## About this exercise
From the line containing "across = Vector((0.957, -0.165, -0.238)).normalized()" down to the line containing "corners = [v" in the records below, reproduce every line exactly, ends included, and omit all others.

## Records shown
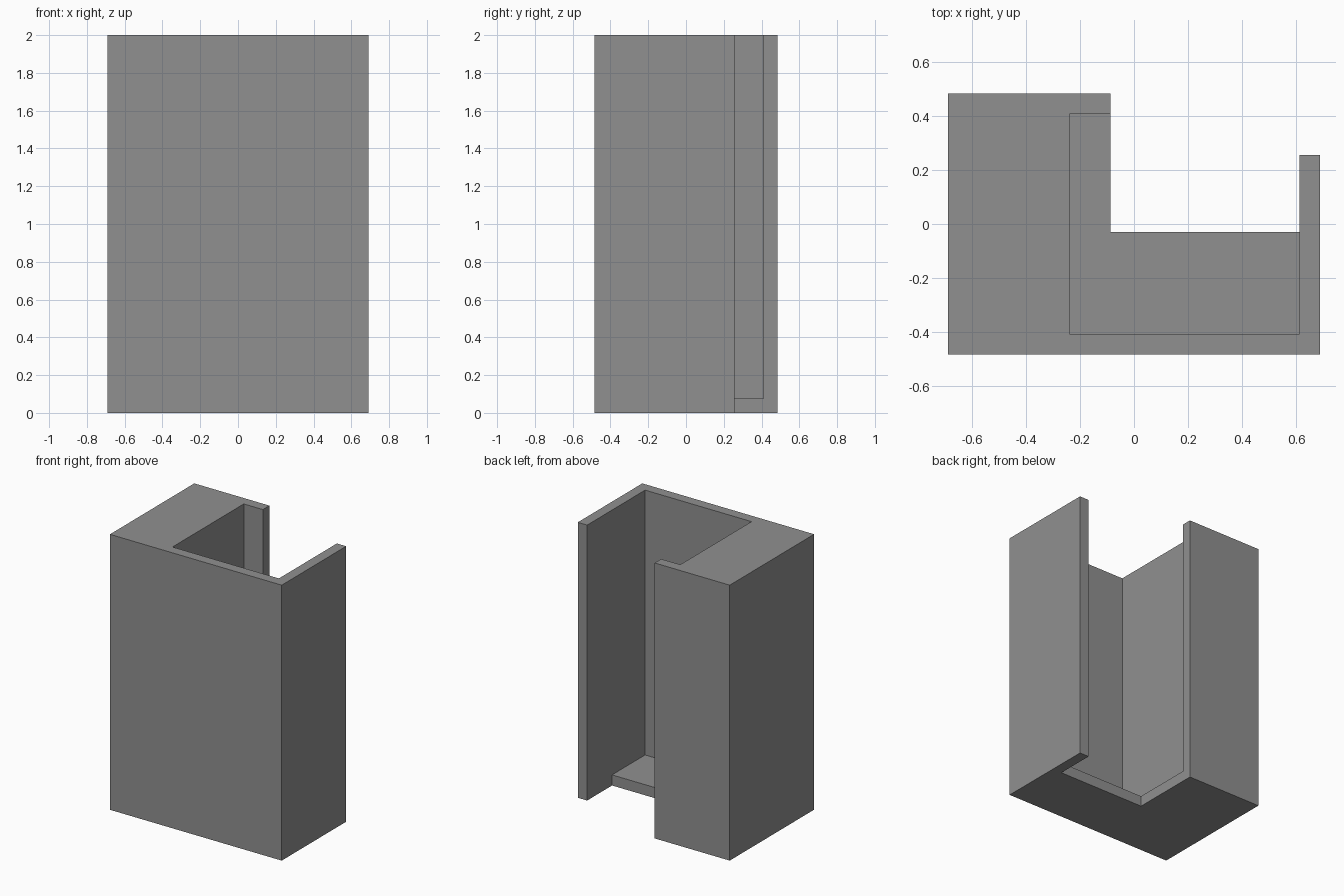
import bpy, bmesh

if "Cube" in bpy.data.objects:
    bpy.data.objects.remove(bpy.data.objects["Cube"])

BASE_Z, TOP_Z = 0.077, 2.0

grey = bpy.data.materials.new("plain grey")
grey.diffuse_color = (0.28, 0.28, 0.28, 1)
grey.use_nodes = True
grey.node_tree.nodes["Principled BSDF"].inputs["Base Color"].default_value = grey.diffuse_color

# Plan points: the wall outline and the floor share the inner wall corners
inner = [(0.615, -0.03), (0.615, -0.409), (-0.24, -0.409), (-0.24, 0.409), (-0.087, 0.409)]
wall = [(-0.087, 0.484), (-0.69, 0.484), (-0.69, -0.484), (0.69, -0.484),
        (0.69, 0.256), (0.615, 0.256)]
notch = (-0.087, -0.03)

bm = bmesh.new()
inner_v = [bm.verts.new((x, y, 0)) for x, y in inner]
wall_v = [bm.verts.new((x, y, 0)) for x, y in wall]
wall_face = bm.faces.new(wall_v + inner_v)
floor_face = bm.faces.new(inner_v[::-1] + [bm.verts.new((*notch, 0))])


def raise_faces(faces, height):
    geom = bmesh.ops.extrude_face_region(bm, geom=faces)["geom"]
    verts = [g for g in geom if isinstance(g, bmesh.types.BMVert)]
    bmesh.ops.translate(bm, verts=verts, vec=(0, 0, height))
    return [g for g in geom if isinstance(g, bmesh.types.BMFace)]


# Base slab, then the walls rising from its rim
caps = raise_faces([wall_face, floor_face], BASE_Z)
rim = max(caps, key=lambda f: len(f.verts))
raise_faces([rim], TOP_Z - BASE_Z)

# Merge coplanar faces into clean flat sides
bmesh.ops.recalc_face_normals(bm, faces=bm.faces[:])
bmesh.ops.dissolve_limit(bm, angle_limit=0.01, verts=bm.verts[:], edges=bm.edges[:])

mesh = bpy.data.meshes.new("open_shaft")
bm.to_mesh(mesh)
bm.free()
mesh.materials.append(grey)
bpy.context.collection.objects.link(bpy.data.objects.new("open_shaft", mesh))
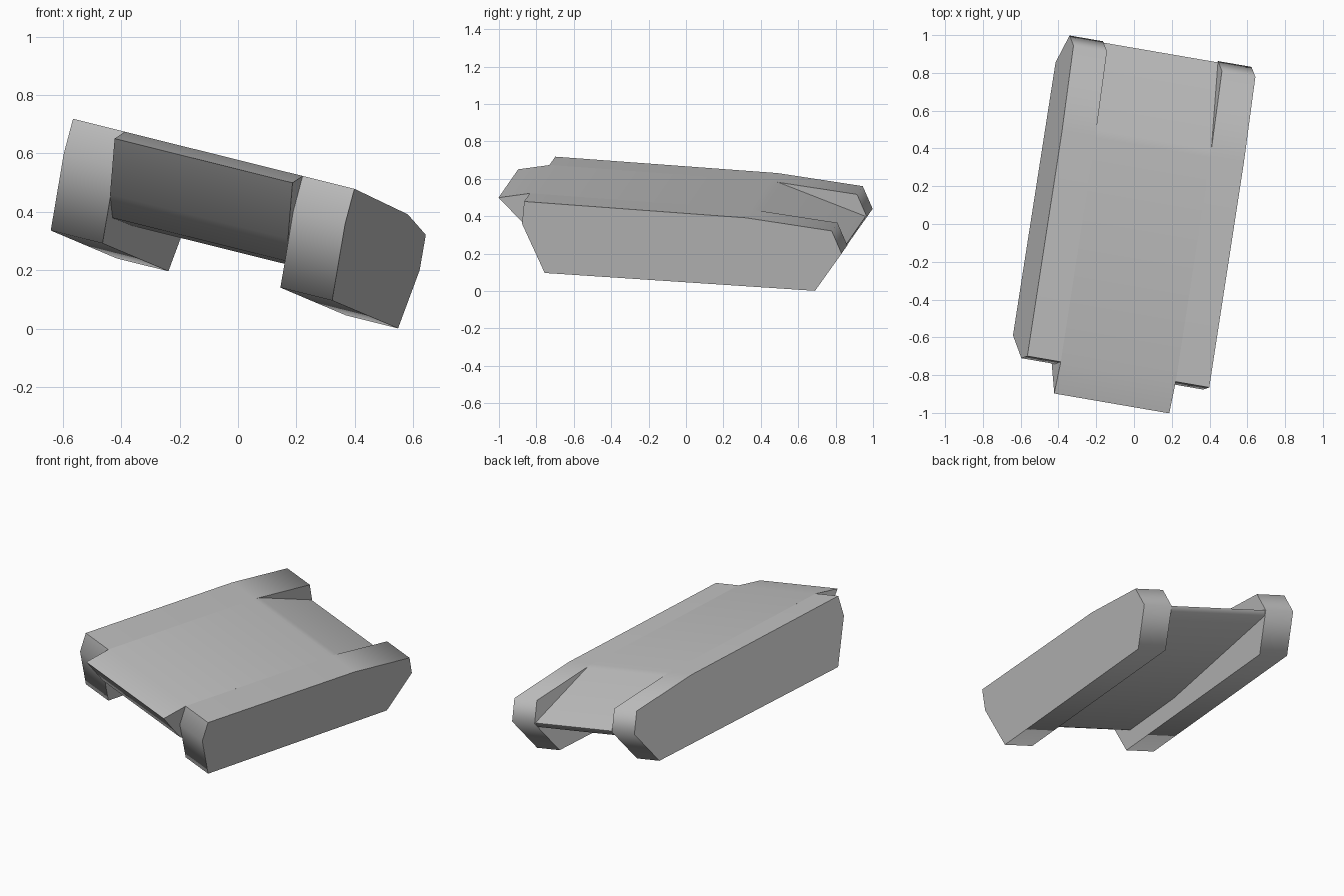
import bpy, bmesh, math
from mathutils import Vector, Matrix

if "Cube" in bpy.data.objects:
    bpy.data.objects.remove(bpy.data.objects["Cube"])

grey = bpy.data.materials.new("plain grey")
grey.use_nodes = True
colour = (0.54, 0.54, 0.54, 1)
grey.diffuse_color = colour
grey.node_tree.nodes["Principled BSDF"].inputs["Base Color"].default_value = colour

# The whole body is tilted: across, along and up are its own axes
across = Vector((0.957, -0.165, -0.238)).normalized()
along = Vector((0.153, 0.986, -0.067))
along = (along - across * along.dot(across)).normalized()
up = across.cross(along)
tilt = Matrix((across, along, up)).transposed().to_4x4()
tilt.translation = across * -0.093


def extrude_profile(name, profile, start, end):
    """Extrude a side profile (along, up) across the body."""
    bm = bmesh.new()
    base = bm.faces.new([bm.verts.new((start, y, z)) for y, z in profile])
    moved = bmesh.ops.extrude_face_region(bm, geom=[base])["geom"]
    corners = [v for v in moved if isinstance(v, bmesh.types.BMVert)]
    bmesh.ops.translate(bm, verts=corners, vec=(end - start, 0, 0))
    bmesh.ops.recalc_face_normals(bm, faces=bm.faces)
    mesh = bpy.data.meshes.new(name)
    bm.to_mesh(mesh)
    bm.free()
    mesh.materials.append(grey)
    obj = bpy.data.objects.new(name, mesh)
    bpy.context.collection.objects.link(obj)
    obj.matrix_world = tilt
    bpy.ops.object.select_all(action="DESELECT")
    obj.select_set(True)
    bpy.context.view_layer.objects.active = obj
    bpy.ops.object.shade_smooth_by_angle(angle=math.radians(66))
    return obj


# Hull: pointed nose, flat deck, sloped rear deck and rising belly
hull_profile = [(-0.993, 0.502), (-0.82, 0.538), (0.38, 0.531), (0.42, 0.527),
                (0.895, 0.373), (0.885, 0.345), (-0.15, 0.25), (-0.63, 0.247),
                (-0.8, 0.318)]
extrude_profile("hull", hull_profile, -0.318, 0.318)

# Track housings on both sides
track_profile = [(-0.824, 0.538), (0.38, 0.531), (0.845, 0.491), (0.902, 0.37),
                 (0.764, 0.155), (-0.702, 0.152), (-0.832, 0.414)]
for name, side in (("left_track", 1), ("right_track", -1)):
    extrude_profile(name, track_profile, side * 0.318, side * 0.503)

## Solution to the problem
across = Vector((0.957, -0.165, -0.238)).normalized()
along = Vector((0.153, 0.986, -0.067))
along = (along - across * along.dot(across)).normalized()
up = across.cross(along)
tilt = Matrix((across, along, up)).transposed().to_4x4()
tilt.translation = across * -0.093


def extrude_profile(name, profile, start, end):
    """Extrude a side profile (along, up) across the body."""
    bm = bmesh.new()
    base = bm.faces.new([bm.verts.new((start, y, z)) for y, z in profile])
    moved = bmesh.ops.extrude_face_region(bm, geom=[base])["geom"]
    corners = [v for v in moved if isinstance(v, bmesh.types.BMVert)]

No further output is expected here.